Then you’ll use an infrared sensor to detect the invisible fire.

‘Good idea, but the invisible fire is also heatless.’

You’ll spray-paint the dragon and make her visible.

‘Good idea, but she’s an incorporeal dragon and the paint won’t stick.’

And so on.  I counter every physical test you propose with a special explanation of why it won’t work.

Now, what’s the difference between an invisible, incorporeal, floating dragon who spits heatless fire and no dragon at all?  If there’s no way to disprove my contention, no conceivable experiment that would count against it, what does it mean to say that my dragon exists?  Your inability fo invalidate my hypothesis is not at all the same thing as proving it true.  Claims that cannot be tested, assertions immune to dispproof are veridically worthless, whatever value they may have in inspiring us or in exciting our sense of wonder.  What I’m asking you to do comes down to believing, in the absence of evidence, on my say-so…

Now another scenario: Suppose it’s not just me.  Suppose that several people of your acquaintance, including people who you’re pretty sure don’t know each other, all tell you that they have dragons in their garages — but in every case the evidence is maddeningly elusive.  All of us admit we’re disturbed at being gripped by so odd a conviction so ill-supported by the physical evidence.  None of us is a lunatic.  We speculate about what it would mean if invisible dragons were really hiding out in garages all over the world, with us humans just catching on.  I’d rather it not be true, I tell you.  But maybe all those ancient European and Chinese myths about dragons weren’t myths at all.

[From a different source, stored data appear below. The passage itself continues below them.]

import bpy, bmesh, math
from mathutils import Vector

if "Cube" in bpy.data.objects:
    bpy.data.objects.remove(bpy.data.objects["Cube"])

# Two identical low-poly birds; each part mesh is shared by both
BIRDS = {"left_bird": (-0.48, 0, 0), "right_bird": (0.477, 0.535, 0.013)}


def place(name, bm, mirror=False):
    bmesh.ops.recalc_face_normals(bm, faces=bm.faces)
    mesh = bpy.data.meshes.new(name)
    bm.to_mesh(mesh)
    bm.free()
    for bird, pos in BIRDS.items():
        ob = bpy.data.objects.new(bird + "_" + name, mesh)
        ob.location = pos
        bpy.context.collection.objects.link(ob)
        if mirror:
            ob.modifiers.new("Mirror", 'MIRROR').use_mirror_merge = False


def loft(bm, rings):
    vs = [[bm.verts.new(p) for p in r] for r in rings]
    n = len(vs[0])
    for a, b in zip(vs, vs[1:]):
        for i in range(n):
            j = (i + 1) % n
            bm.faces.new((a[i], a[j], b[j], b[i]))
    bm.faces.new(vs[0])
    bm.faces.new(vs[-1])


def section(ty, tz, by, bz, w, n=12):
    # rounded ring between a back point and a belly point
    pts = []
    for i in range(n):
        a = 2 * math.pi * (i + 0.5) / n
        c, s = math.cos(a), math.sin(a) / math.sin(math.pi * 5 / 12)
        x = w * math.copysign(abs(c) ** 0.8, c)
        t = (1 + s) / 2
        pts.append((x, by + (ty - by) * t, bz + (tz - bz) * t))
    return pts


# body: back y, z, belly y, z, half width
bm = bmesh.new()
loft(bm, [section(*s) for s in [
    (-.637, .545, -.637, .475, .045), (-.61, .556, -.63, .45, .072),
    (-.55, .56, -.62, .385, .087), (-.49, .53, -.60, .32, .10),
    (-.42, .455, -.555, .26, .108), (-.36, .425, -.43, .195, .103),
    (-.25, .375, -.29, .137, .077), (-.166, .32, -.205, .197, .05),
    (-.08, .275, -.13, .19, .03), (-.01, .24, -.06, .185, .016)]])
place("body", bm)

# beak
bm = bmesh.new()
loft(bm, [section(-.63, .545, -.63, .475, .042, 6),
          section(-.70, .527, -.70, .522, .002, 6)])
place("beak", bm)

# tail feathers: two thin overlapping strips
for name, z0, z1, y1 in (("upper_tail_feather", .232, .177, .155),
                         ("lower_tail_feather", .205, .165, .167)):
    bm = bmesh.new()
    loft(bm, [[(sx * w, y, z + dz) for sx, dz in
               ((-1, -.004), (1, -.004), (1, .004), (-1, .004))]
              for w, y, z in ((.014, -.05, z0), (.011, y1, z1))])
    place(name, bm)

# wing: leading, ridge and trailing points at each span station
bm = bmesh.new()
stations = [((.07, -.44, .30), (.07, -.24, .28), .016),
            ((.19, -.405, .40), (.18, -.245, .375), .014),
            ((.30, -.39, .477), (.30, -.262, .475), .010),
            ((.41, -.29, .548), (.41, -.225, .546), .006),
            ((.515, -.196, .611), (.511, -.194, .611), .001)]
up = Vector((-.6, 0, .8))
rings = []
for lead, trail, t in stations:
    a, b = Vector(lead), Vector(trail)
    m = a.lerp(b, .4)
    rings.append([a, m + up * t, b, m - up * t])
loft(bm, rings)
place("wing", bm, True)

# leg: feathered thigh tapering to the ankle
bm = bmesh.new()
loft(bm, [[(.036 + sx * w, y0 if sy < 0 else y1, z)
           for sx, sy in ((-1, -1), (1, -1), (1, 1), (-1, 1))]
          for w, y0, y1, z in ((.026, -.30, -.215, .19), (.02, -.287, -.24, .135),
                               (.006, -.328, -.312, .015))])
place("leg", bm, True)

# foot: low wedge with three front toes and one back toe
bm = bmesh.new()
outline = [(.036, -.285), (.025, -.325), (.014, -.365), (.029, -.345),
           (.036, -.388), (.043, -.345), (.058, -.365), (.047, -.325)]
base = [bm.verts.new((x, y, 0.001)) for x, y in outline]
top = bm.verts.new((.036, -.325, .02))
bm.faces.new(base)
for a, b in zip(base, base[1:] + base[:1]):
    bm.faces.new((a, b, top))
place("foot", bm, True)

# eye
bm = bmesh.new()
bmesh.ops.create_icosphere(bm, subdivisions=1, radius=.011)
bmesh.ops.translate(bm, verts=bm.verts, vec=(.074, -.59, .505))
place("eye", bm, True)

Gratifyingly, some dragon-size footprints in the flour are now reported.  But they’re never made when a sceptic is looking.  An alternative explanation presents itself.  On close examination it seems clear that the footprints could have been faked.  Another dragon enthusiast shows up with a burnt finger and attributes it to a rare physical manifestation of the dragon’s fiery breath.  But again, other possibilities exist.  We understand that there are other ways to burn fingers besides the breath of invisible dragons.  Such ‘evidence’ — no matter how important the dragon advocates consider it — is far from compelling.  Once again, the only sensible approach is tentatively to reject the dragon hypothesis, to be open to future physical data, and to wonder what the cause might be that so many apparently sane and sober people share the same strange delusion.